The Third Circuit Court of Appeals recently upheld the validity of Treas. Reg. § 1.882-4(a)(3)(i), which disallows deductions by a foreign corporation that fails to file a U.S. tax return within 18 months of the normal due date. When assessing the validity of the regulation, the Third Circuit applied the Chevron standard and found the language of IRC § 882(c)(2) to be ambiguous and that the related regulation was a reasonable interpretation of that language.
Some Treasury regulations, known as "legislative," are issued under specific authority granted by Congress in a Code provision with language such as, "The Secretary shall prescribe such regulations as may be necessary or appropriate to carry out the purposes of this section." Other regulations, known as "interpretive," are issued under the general authority granted in section 7805(a) to fill in gaps in the Code. Courts may invalidate a regulation that exceeds the secretary’s authority to issue it.

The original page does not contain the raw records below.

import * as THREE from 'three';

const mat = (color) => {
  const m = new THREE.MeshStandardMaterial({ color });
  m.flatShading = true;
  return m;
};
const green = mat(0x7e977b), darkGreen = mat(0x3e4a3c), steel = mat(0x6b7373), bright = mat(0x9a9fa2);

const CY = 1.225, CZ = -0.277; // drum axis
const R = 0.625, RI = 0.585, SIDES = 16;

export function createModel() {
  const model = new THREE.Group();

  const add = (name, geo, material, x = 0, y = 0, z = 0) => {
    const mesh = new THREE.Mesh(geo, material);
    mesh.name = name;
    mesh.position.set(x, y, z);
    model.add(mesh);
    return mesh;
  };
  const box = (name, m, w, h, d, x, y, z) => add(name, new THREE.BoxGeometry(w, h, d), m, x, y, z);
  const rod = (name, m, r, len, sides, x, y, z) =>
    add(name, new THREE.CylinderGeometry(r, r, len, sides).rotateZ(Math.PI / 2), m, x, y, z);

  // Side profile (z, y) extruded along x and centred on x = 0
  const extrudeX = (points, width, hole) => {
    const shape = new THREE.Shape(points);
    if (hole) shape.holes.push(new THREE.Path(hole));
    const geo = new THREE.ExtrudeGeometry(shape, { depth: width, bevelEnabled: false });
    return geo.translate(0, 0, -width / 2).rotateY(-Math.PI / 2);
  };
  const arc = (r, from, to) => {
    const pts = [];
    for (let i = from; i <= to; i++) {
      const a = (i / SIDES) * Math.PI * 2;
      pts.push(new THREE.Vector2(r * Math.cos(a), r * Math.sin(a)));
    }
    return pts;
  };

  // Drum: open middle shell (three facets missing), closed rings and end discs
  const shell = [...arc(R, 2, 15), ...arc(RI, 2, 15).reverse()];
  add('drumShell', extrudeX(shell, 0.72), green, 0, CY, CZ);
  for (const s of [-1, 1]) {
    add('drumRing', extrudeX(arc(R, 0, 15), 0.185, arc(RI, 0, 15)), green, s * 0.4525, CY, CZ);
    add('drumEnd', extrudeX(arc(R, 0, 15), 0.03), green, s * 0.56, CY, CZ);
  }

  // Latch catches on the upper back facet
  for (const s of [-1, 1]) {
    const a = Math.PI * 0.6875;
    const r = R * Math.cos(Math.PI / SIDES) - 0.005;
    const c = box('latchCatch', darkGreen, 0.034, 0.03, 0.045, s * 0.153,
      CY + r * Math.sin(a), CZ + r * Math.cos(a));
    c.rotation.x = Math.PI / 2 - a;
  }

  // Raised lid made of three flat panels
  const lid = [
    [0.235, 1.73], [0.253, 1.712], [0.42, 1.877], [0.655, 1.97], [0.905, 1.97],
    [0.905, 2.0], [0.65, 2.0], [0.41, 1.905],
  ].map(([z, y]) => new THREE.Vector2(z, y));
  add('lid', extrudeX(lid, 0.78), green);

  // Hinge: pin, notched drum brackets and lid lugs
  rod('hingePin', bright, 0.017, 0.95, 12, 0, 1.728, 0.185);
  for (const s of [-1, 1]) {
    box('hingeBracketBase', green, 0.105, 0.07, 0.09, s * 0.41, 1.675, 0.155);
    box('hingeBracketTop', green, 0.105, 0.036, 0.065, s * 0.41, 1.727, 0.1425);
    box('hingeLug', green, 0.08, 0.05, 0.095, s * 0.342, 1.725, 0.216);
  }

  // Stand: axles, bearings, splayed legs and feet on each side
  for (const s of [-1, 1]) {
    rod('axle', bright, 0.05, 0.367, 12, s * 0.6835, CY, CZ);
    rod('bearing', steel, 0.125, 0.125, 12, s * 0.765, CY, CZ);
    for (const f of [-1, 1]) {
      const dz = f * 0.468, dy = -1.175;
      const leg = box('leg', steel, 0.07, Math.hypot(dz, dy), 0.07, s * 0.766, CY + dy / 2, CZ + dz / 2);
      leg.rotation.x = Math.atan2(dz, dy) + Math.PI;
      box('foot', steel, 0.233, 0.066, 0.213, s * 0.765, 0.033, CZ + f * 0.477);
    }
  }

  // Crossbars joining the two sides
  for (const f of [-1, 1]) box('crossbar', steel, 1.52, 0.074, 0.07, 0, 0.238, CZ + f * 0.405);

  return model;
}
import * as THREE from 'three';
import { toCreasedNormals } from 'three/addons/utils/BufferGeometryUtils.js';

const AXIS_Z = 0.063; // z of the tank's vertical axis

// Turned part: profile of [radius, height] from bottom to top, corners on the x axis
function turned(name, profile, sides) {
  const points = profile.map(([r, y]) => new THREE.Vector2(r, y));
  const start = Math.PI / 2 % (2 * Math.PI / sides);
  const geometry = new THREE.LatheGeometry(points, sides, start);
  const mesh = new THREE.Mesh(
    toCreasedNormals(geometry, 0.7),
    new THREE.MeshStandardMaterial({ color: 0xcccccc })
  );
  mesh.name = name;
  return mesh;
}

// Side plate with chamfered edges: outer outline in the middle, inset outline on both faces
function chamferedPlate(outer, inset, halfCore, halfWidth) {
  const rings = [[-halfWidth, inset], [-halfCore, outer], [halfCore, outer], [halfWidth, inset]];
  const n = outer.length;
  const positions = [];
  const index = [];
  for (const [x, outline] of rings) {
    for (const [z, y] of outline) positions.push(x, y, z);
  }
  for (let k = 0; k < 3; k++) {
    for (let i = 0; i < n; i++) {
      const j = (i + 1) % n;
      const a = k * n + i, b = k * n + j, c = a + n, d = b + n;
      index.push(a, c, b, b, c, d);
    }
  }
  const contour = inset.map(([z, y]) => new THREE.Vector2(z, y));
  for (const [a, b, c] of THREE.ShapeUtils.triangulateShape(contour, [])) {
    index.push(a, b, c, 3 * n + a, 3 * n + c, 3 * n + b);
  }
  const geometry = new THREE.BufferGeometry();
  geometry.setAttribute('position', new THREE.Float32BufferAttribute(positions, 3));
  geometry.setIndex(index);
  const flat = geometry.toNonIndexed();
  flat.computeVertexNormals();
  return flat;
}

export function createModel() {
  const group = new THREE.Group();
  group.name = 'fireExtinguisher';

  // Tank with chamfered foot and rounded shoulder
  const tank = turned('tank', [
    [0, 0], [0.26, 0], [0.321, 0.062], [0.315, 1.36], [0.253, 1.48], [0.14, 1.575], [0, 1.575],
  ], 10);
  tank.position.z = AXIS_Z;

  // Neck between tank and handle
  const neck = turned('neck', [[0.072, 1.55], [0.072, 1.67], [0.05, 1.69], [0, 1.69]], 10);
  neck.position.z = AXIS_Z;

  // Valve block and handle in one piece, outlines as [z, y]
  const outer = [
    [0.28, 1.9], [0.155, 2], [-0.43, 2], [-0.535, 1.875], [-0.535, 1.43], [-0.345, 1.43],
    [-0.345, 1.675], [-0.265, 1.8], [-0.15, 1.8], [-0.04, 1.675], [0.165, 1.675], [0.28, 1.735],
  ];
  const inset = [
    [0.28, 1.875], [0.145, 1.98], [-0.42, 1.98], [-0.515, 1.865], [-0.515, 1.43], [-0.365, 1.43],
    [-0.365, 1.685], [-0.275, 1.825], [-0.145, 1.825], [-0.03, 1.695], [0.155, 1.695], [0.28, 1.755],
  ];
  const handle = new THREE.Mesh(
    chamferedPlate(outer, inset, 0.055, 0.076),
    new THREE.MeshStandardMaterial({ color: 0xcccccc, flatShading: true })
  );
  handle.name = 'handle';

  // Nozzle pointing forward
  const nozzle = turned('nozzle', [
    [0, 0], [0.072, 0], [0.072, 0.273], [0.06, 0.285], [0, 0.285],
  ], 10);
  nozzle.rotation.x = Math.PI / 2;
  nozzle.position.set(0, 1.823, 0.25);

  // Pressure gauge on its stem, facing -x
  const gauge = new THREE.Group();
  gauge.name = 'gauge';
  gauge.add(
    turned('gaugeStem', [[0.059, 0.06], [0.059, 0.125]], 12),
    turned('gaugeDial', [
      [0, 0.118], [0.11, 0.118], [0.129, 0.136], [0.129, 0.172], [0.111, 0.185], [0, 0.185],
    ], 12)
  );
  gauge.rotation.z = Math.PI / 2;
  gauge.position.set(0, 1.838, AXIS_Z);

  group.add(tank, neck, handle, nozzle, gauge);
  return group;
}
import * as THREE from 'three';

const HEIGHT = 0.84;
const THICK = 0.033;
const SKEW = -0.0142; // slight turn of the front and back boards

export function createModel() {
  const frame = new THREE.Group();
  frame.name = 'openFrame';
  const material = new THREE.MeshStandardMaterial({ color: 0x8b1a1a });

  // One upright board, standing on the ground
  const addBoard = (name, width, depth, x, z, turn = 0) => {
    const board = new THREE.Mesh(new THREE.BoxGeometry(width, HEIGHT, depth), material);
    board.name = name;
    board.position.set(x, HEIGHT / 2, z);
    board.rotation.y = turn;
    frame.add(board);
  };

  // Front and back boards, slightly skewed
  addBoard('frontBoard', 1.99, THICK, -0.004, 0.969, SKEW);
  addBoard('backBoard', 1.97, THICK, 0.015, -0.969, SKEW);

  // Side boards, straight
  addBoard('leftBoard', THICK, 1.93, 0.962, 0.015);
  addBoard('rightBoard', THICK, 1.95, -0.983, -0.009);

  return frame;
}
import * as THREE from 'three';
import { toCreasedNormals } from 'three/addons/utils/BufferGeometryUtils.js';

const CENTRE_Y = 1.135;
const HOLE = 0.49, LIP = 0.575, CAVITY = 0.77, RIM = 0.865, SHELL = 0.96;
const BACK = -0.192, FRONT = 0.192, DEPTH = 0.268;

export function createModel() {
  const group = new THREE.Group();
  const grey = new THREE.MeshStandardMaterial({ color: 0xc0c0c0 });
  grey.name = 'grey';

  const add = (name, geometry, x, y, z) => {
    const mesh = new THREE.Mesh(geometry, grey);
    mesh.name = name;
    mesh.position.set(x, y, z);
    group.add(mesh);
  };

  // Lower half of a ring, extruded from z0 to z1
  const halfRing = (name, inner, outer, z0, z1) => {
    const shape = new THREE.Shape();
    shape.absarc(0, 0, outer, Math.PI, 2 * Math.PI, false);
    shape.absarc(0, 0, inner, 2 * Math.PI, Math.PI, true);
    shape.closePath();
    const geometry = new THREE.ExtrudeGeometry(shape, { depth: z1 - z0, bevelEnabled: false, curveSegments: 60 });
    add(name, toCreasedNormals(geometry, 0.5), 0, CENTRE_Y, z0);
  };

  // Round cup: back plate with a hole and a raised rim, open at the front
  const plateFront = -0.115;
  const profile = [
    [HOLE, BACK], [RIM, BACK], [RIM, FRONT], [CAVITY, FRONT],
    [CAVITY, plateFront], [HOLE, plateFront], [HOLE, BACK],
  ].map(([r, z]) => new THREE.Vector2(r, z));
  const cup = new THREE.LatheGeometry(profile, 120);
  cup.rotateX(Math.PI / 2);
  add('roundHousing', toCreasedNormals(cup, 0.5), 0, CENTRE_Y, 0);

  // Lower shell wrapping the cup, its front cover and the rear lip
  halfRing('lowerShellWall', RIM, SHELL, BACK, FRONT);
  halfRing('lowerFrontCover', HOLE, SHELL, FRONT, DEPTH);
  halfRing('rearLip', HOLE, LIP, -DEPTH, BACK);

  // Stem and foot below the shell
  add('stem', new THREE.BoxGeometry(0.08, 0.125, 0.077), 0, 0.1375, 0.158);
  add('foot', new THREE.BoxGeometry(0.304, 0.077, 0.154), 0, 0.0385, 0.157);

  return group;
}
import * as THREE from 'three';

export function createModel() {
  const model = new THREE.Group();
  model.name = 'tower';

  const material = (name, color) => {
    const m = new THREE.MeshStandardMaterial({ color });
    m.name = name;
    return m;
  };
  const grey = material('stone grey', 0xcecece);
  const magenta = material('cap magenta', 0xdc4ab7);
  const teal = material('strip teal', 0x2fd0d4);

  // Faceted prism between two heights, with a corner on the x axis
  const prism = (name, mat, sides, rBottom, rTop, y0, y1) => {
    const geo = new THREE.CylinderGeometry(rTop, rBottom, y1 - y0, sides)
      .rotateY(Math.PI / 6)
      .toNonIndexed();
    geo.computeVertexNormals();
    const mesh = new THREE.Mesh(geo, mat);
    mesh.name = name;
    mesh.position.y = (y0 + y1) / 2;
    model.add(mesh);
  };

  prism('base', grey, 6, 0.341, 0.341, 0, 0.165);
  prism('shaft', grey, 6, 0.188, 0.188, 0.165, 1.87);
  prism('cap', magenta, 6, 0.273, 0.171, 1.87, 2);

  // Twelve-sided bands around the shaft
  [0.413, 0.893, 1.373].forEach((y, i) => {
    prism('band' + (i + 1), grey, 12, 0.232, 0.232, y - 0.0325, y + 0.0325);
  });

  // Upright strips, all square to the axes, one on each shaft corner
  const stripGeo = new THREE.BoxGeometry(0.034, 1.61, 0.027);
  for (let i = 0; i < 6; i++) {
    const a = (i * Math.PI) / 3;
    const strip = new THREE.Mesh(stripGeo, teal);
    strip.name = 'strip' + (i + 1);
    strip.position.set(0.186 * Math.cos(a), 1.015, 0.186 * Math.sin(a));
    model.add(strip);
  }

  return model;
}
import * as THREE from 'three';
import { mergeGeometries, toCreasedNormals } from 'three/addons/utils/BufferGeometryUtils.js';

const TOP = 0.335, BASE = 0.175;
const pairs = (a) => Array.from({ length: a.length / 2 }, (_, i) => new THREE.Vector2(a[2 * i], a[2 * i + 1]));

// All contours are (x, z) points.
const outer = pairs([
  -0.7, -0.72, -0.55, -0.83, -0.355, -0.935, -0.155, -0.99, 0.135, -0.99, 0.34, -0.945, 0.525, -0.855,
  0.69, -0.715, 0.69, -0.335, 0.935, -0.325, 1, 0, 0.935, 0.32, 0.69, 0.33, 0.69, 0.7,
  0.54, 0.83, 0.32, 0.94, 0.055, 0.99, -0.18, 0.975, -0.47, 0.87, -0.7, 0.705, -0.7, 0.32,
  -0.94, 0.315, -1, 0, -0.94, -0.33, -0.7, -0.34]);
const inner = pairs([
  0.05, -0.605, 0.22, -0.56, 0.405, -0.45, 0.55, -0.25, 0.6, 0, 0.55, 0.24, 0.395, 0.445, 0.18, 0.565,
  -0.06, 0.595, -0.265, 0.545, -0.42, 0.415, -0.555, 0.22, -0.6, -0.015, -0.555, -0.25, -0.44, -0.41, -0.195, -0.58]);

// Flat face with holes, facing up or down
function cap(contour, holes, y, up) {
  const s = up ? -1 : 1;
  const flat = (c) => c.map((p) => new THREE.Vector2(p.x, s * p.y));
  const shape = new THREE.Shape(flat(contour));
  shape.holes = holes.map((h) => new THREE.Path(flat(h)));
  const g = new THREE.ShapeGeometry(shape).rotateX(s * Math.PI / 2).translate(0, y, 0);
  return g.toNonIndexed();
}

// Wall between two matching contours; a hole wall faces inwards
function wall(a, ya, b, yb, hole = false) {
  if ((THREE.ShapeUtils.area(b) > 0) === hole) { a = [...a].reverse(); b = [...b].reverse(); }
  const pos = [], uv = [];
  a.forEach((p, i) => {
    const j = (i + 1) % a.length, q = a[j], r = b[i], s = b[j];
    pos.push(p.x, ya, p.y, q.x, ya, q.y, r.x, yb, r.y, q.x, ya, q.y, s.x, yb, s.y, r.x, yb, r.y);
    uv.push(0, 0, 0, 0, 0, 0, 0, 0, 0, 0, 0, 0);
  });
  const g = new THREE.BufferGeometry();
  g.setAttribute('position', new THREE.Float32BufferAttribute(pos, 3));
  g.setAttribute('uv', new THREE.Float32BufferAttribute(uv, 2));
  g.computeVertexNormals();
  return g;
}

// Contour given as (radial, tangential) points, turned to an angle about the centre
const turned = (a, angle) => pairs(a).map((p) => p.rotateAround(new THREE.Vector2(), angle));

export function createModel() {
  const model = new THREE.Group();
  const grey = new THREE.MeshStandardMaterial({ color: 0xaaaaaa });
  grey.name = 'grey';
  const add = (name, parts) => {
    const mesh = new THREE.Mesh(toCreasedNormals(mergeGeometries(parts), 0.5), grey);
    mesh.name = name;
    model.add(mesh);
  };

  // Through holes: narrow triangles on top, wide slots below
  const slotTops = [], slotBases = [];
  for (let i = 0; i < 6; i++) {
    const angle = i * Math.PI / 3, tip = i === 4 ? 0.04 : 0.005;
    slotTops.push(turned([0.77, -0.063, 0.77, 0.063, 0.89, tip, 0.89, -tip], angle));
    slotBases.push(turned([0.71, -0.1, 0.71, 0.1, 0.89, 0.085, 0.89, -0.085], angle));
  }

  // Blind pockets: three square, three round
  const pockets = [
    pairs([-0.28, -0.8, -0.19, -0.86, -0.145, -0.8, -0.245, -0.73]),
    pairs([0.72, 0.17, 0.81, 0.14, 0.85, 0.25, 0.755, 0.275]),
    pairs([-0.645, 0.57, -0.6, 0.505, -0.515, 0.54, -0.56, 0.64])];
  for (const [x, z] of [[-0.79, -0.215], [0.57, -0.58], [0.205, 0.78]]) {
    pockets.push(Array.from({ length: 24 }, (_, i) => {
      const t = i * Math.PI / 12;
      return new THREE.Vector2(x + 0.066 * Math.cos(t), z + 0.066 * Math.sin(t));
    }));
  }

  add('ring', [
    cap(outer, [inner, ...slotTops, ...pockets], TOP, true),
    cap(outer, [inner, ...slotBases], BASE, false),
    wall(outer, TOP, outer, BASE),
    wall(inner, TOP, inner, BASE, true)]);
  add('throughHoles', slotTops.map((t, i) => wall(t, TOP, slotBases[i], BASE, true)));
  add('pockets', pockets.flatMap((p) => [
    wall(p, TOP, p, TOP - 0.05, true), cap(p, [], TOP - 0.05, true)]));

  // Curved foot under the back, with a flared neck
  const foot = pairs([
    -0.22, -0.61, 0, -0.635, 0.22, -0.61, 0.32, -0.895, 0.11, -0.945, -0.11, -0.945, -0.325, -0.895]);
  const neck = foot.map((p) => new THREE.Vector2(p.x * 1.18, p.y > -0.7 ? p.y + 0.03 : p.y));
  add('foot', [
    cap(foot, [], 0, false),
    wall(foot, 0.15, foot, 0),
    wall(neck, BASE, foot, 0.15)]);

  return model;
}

In 1979, in National Muffler Dealers Association v. U.S., 43 AFTR2d 79-828 (440 U.S. 472), the Supreme Court outlined six factors for assessing the validity of a regulation: whether the regulation is a substantially contemporaneous construction of the Code, its evolution, how long it has been in effect, the reliance placed on it, its consistency with other interpretations, and the scrutiny it received when Congress re-enacted the related Code section. In 1984 the Supreme Court in Chevron USA Inc. v. Natural Resources Defense Council Inc. (467 U.S. 837) established a two-step analysis: Is the statute unambiguous, and does it directly address the issue? If yes, the plain meaning of the Code should be followed. If not, is the regulation a permissible interpretation of the Code?
Swallows Holdings Ltd., a foreign corporation, owned real estate in California. From 1993 to 1996, the property generated rental income, but the company did not file tax returns for those years until 1999, outside the 18-month filing window allowed by the regulation for deductions. On its late returns, Swallows Holdings deducted its expenses, which the IRS disallowed.
Swallows Holdings asked the Tax Court to invalidate the regulation, claiming IRC § 882(c)(2) contains no explicit time requirement for filing a return in order to deduct expenses. It argued the plain language of section 882(c)(2) only requires a return to be filed in the “manner” prescribed under that subtitle. Furthermore, court decisions from the 1930s and 1940s—before the 1990 issuance of Treas. Reg. § 1.882-4(a)(3)(i)—had generally held that the term “manner” did not mean “time and manner.” In a split decision, the Tax Court ruled the regulation invalid, based on the unambiguous language of section 882(c)(2), and applied the National Muffler factors while examining prior cases, Code re-enactments and the development of the regulation. The majority also stated that a Chevron analysis would have produced the same result and is simply a practical restatement of the National Muffler factors. The court further stated the secretary was attempting “to resurrect a failed litigating position through the issuance of interpretive regulations.”
On appeal, the Third Circuit held that the National Muffler factors are not necessarily consistent with the two-prong test of Chevron. Swallows Holdings argued that interpretative regulations should not be examined under Chevron, but the court, quoting U.S. v. Mead Corp. (533 U.S. 218), said the Chevron standard should be used if “Congress would expect the agency to speak with the force of law.” Since the regulation was open to public comment before it was issued, the court ruled, the regulation had the force of law, thus making it subject to the Chevron standard. The court found the term “manner” used in section 882(c)(2) to be ambiguous and that the regulation was a reasonable interpretation of the statute.
This case illustrates how confusing the legal landscape surrounding the validity of regulations can be. The Tax Court found section 882(c)(2) unambiguous, while the Third Circuit found it ambiguous. The Tax Court believes Chevron is a restatement of National Muffler, but the Third Circuit treats them as different tests. Tax Court Judge Mark V. Holmes’ dissenting opinion in the case listed the circuits’ varied positions on the standards for analyzing the validity of general authority regulations and described the problem those differences create for the Tax Court. It appears as if this case may have raised as many questions as it answered.
n Swallows Holdings Ltd. v. Commissioner, 101 AFTR2d 2008-876
Prepared by Charles J. Reichert, CPA, professor of accounting, University of Wisconsin–Superior.